Top of EXTRACTED ENTRIES

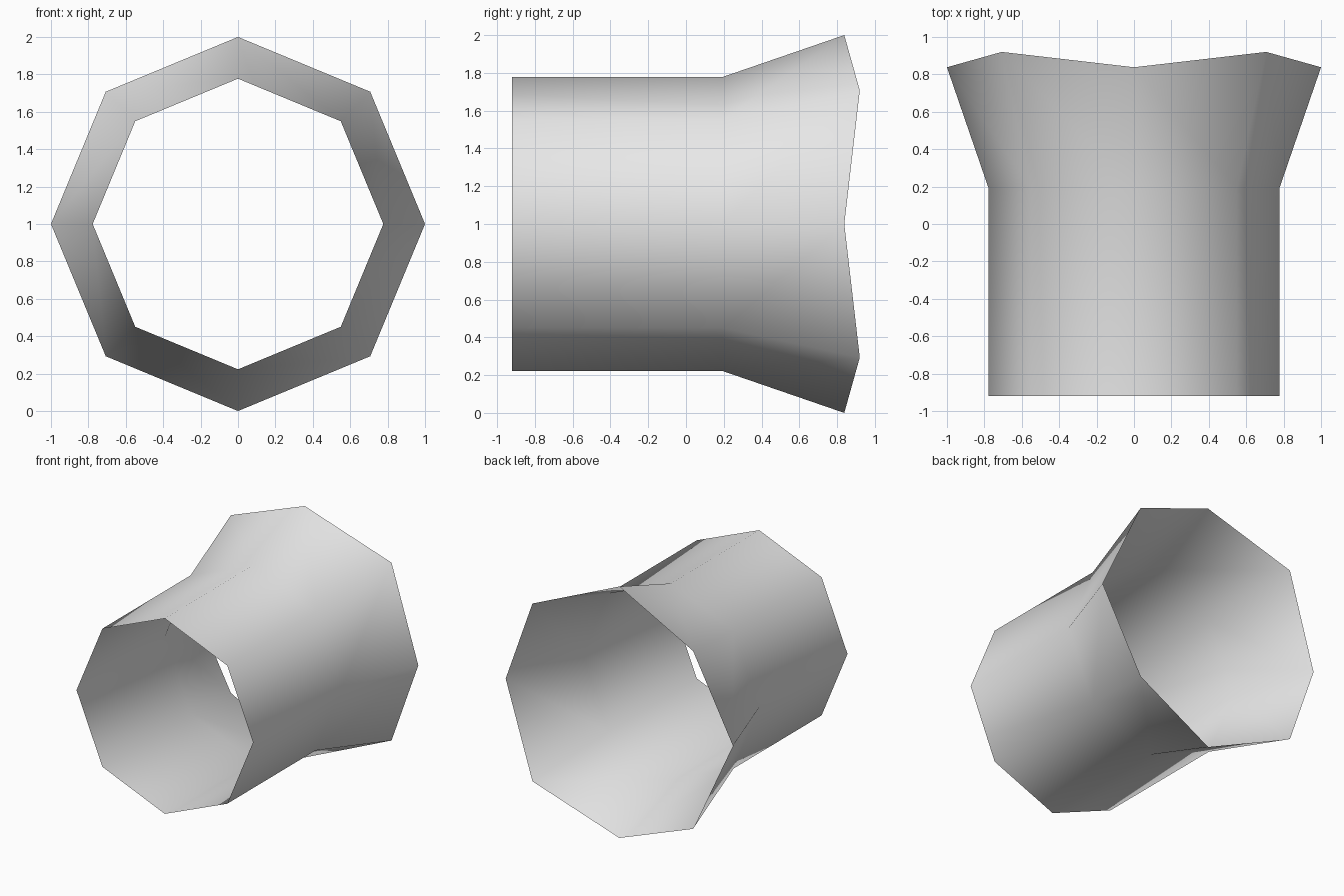
import bpy
import bmesh
from math import sin, cos, pi

cube = bpy.data.objects.get("Cube")
if cube:
    bpy.data.objects.remove(cube, do_unlink=True)

# Single light grey material
grey = bpy.data.materials.new("light_grey")
grey.use_nodes = True
colour = (0.8, 0.8, 0.8, 1)
grey.diffuse_color = colour
grey.node_tree.nodes["Principled BSDF"].inputs["Base Color"].default_value = colour

SIDES = 8
bm = bmesh.new()


def ring(radius, y, wave=0.0):
    """Octagonal ring around the y axis; odd corners are pushed back by wave."""
    verts = []
    for i in range(SIDES):
        a = 2 * pi * i / SIDES
        verts.append(bm.verts.new((radius * cos(a), y + wave * (i % 2),
                                   1 + radius * sin(a))))
    return verts


# Open tube: straight barrel, then a flared mouth with a wavy rim
rings = [ring(0.777, -0.92), ring(0.777, 0.19), ring(1.0, 0.838, 0.082)]
for near, far in zip(rings, rings[1:]):
    for i in range(SIDES):
        j = (i + 1) % SIDES
        bm.faces.new((near[i], near[j], far[j], far[i]))

bmesh.ops.recalc_face_normals(bm, faces=bm.faces)
for face in bm.faces:
    face.smooth = True

mesh = bpy.data.meshes.new("flared_tube")
bm.to_mesh(mesh)
bm.free()
mesh.materials.append(grey)
tube = bpy.data.objects.new("flared_tube", mesh)
bpy.context.collection.objects.link(tube)
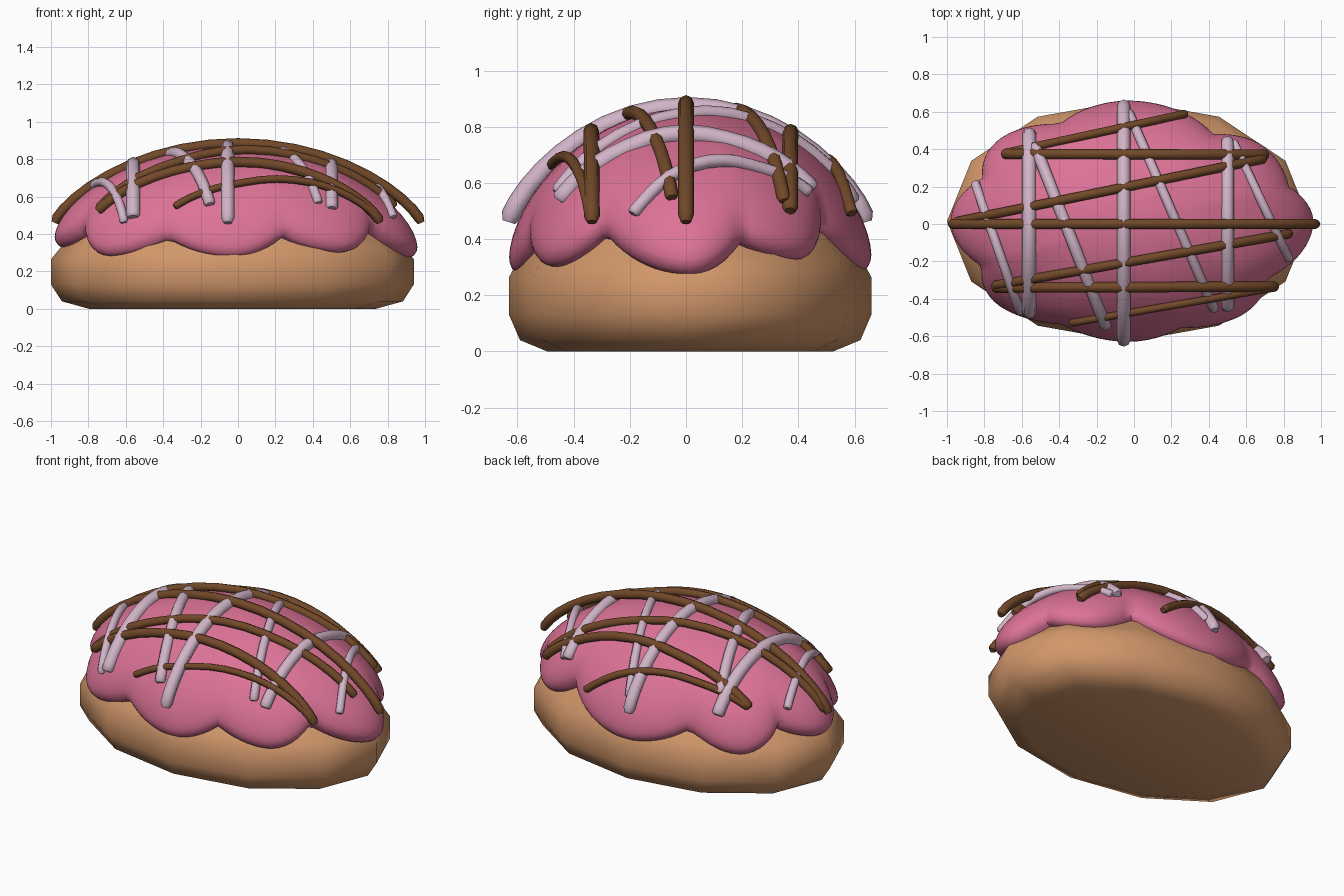
import bpy, bmesh, math

if "Cube" in bpy.data.objects:
    bpy.data.objects.remove(bpy.data.objects["Cube"])

CX, CY, RX, RY = -0.03, 0.015, 0.97, 0.645   # shared ellipse of bun and icing


def material(name, col):
    m = bpy.data.materials.new(name)
    m.diffuse_color = (*col, 1)
    m.use_nodes = True
    m.node_tree.nodes["Principled BSDF"].inputs["Base Color"].default_value = m.diffuse_color
    return m


BUN = material("baked_dough", (0.64, 0.31, 0.145))
PINK = material("pink_icing", (0.72, 0.17, 0.31))
BROWN = material("chocolate", (0.165, 0.065, 0.022))
LILAC = material("pale_lilac", (0.64, 0.46, 0.58))


def lathe(name, rings, mat, top=None, bottom=False):
    """Skin a list of rings of points, with an optional top point and base."""
    bm = bmesh.new()
    loops = [[bm.verts.new(p) for p in ring] for ring in rings]
    n = len(loops[0])
    for a, b in zip(loops, loops[1:]):
        for i in range(n):
            j = (i + 1) % n
            bm.faces.new((a[i], a[j], b[j], b[i]))
    if top:
        v = bm.verts.new(top)
        for i in range(n):
            bm.faces.new((loops[-1][i], loops[-1][(i + 1) % n], v))
    if bottom:
        bm.faces.new(loops[0][::-1])
    bmesh.ops.recalc_face_normals(bm, faces=bm.faces)
    me = bpy.data.meshes.new(name)
    bm.to_mesh(me)
    bm.free()
    ob = bpy.data.objects.new(name, me)
    bpy.context.collection.objects.link(ob)
    me.materials.append(mat)
    smooth(ob)
    return ob


def smooth(ob):
    bpy.ops.object.select_all(action='DESELECT')
    bpy.context.view_layer.objects.active = ob
    ob.select_set(True)
    bpy.ops.object.shade_smooth_by_angle(angle=math.radians(65))


def on_ellipse(t, r, z):
    return (CX + RX * r * math.cos(t), CY + RY * r * math.sin(t), z)


# Bun: twelve-sided oval with rounded base and domed top
profile = [(0.79, 0), (0.94, 0.04), (1, 0.13), (1, 0.265), (0.945, 0.33),
           (0.85, 0.42), (0.66, 0.56), (0.35, 0.68)]
lathe("bun", [[on_ellipse(math.tau * i / 12, r, z) for i in range(12)]
              for r, z in profile], BUN, (CX, CY, 0.72), True)

# Icing: dome with drips; (angle, edge height, reach), drips and gaps alternate
EDGE = [(0, .27, 1.02), (18, .38, .93), (40, .325, .97), (57, .43, .86),
        (90, .285, 1.0), (115, .39, .89), (135, .29, .985), (156, .40, .88),
        (180, .325, .98), (205, .41, .89), (225, .28, 1.0), (247, .37, .93),
        (270, .275, 1.0), (288, .38, .93), (308, .30, 1.0), (328, .41, .90),
        (360, .27, 1.02)]
TOP = 0.865


def edge_at(deg):
    for k in range(16):
        a, b = EDGE[k], EDGE[k + 1]
        if a[0] <= deg <= b[0]:
            u = (deg - a[0]) / (b[0] - a[0])
            # round at the drip, pinched at the gap
            f = u ** 1.8 if k % 2 == 0 else 1 - (1 - u) ** 1.8
            return [p + (q - p) * f for p, q in zip(a[1:], b[1:])]


N = 120
cols = []
for i in range(N):
    ze, reach = edge_at(360 * i / N)
    t, zm, col = math.tau * i / N, ze + 0.06, []
    for b in (90, 65, 45, 22):                      # rolled-under lip
        b = math.radians(b)
        col.append(on_ellipse(t, reach - 0.06 * (1 - math.cos(b)),
                              zm - 0.06 * math.sin(b)))
    for k in range(16, 0, -1):                      # dome
        a = math.pi / 2 * k / 16
        s, c = math.sin(a), max(math.cos(a), 0)
        r = s * (0.98 + (reach - 0.98) * s ** 4)
        col.append(on_ellipse(t, r, zm + (TOP - zm) * c ** 1.2
                              + (0.35 - zm) * 0.5 * c * s ** 2))
    cols.append(col)
lathe("icing", [list(ring) for ring in zip(*cols)], PINK, (CX, CY, TOP))


# Drizzle: tapered tubes arching over the icing
def drizzle(name, a, b, rad, mat, lift):
    def room(x, y):
        return max(0, 1 - ((x - CX) / RX) ** 2 - ((y - CY) / RY) ** 2)

    mid = 0.46 + (0.41 + lift) * room((a[0] + b[0]) / 2, (a[1] + b[1]) / 2) ** 0.75
    cu = bpy.data.curves.new(name, 'CURVE')
    cu.dimensions = '3D'
    cu.bevel_depth = rad
    cu.bevel_resolution = 2
    cu.use_fill_caps = True
    sp = cu.splines.new('POLY')
    n = 20
    sp.points.add(n)
    for i in range(n + 1):
        u = -math.cos(math.pi * i / n)              # points crowd at the ends
        x = a[0] + (b[0] - a[0]) * (u + 1) / 2
        y = a[1] + (b[1] - a[1]) * (u + 1) / 2
        z = 0.46 + (mid - 0.46) * max(0, 1 - u * u) ** 0.75
        z = max(z, 0.35 + 0.515 * room(x, y) ** 0.6 + lift * 0.6)
        sp.points[i].co = (x, y, z, 1)
        sp.points[i].radius = 0.65 if i in (0, n) else 1
    ob = bpy.data.objects.new(name, cu)
    bpy.context.collection.objects.link(ob)
    cu.materials.append(mat)
    bpy.ops.object.select_all(action='DESELECT')
    bpy.context.view_layer.objects.active = ob
    ob.select_set(True)
    bpy.ops.object.convert(target='MESH')
    smooth(bpy.context.view_layer.objects.active)


lilac = [((-.85, .22), (-.61, -.47), .025), ((-.56, .49), (-.56, -.48), .038),
         ((-.53, .42), (-.15, -.55), .032), ((-.055, .64), (-.055, -.63), .036),
         ((-.03, .60), (.43, -.46), .026), ((.5, .45), (.5, -.45), .034),
         ((.53, .44), (.83, -.19), .024)]
brown = [((-.69, .38), (.28, .59), .022), ((-.70, .375), (.71, .37), .028),
         ((-.96, .01), (.70, .35), .025), ((-.98, 0), (.98, 0), .028),
         ((-.75, -.33), (.84, -.05), .025), ((-.75, -.34), (.76, -.335), .028),
         ((-.34, -.53), (.76, -.34), .02)]
for i, (a, b, r) in enumerate(lilac):
    drizzle(f"lilac_drizzle_{i + 1}", a, b, r, LILAC, 0.0)
for i, (a, b, r) in enumerate(brown):
    drizzle(f"chocolate_drizzle_{i + 1}", a, b, r, BROWN, 0.015)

Bottom of EXTRACTED ENTRIES

#### REQUIREMENT
All that belongs in your answer is the stretch of entries above from the line with "zm - 0.06 *" through the line with "smooth(bpy.context.view_layer.objects.active)", printed exactly.

#### TASK SOLUTION
                              zm - 0.06 * math.sin(b)))
    for k in range(16, 0, -1):                      # dome
        a = math.pi / 2 * k / 16
        s, c = math.sin(a), max(math.cos(a), 0)
        r = s * (0.98 + (reach - 0.98) * s ** 4)
        col.append(on_ellipse(t, r, zm + (TOP - zm) * c ** 1.2
                              + (0.35 - zm) * 0.5 * c * s ** 2))
    cols.append(col)
lathe("icing", [list(ring) for ring in zip(*cols)], PINK, (CX, CY, TOP))


# Drizzle: tapered tubes arching over the icing
def drizzle(name, a, b, rad, mat, lift):
    def room(x, y):
        return max(0, 1 - ((x - CX) / RX) ** 2 - ((y - CY) / RY) ** 2)

    mid = 0.46 + (0.41 + lift) * room((a[0] + b[0]) / 2, (a[1] + b[1]) / 2) ** 0.75
    cu = bpy.data.curves.new(name, 'CURVE')
    cu.dimensions = '3D'
    cu.bevel_depth = rad
    cu.bevel_resolution = 2
    cu.use_fill_caps = True
    sp = cu.splines.new('POLY')
    n = 20
    sp.points.add(n)
    for i in range(n + 1):
        u = -math.cos(math.pi * i / n)              # points crowd at the ends
        x = a[0] + (b[0] - a[0]) * (u + 1) / 2
        y = a[1] + (b[1] - a[1]) * (u + 1) / 2
        z = 0.46 + (mid - 0.46) * max(0, 1 - u * u) ** 0.75
        z = max(z, 0.35 + 0.515 * room(x, y) ** 0.6 + lift * 0.6)
        sp.points[i].co = (x, y, z, 1)
        sp.points[i].radius = 0.65 if i in (0, n) else 1
    ob = bpy.data.objects.new(name, cu)
    bpy.context.collection.objects.link(ob)
    cu.materials.append(mat)
    bpy.ops.object.select_all(action='DESELECT')
    bpy.context.view_layer.objects.active = ob
    ob.select_set(True)
    bpy.ops.object.convert(target='MESH')
    smooth(bpy.context.view_layer.objects.active)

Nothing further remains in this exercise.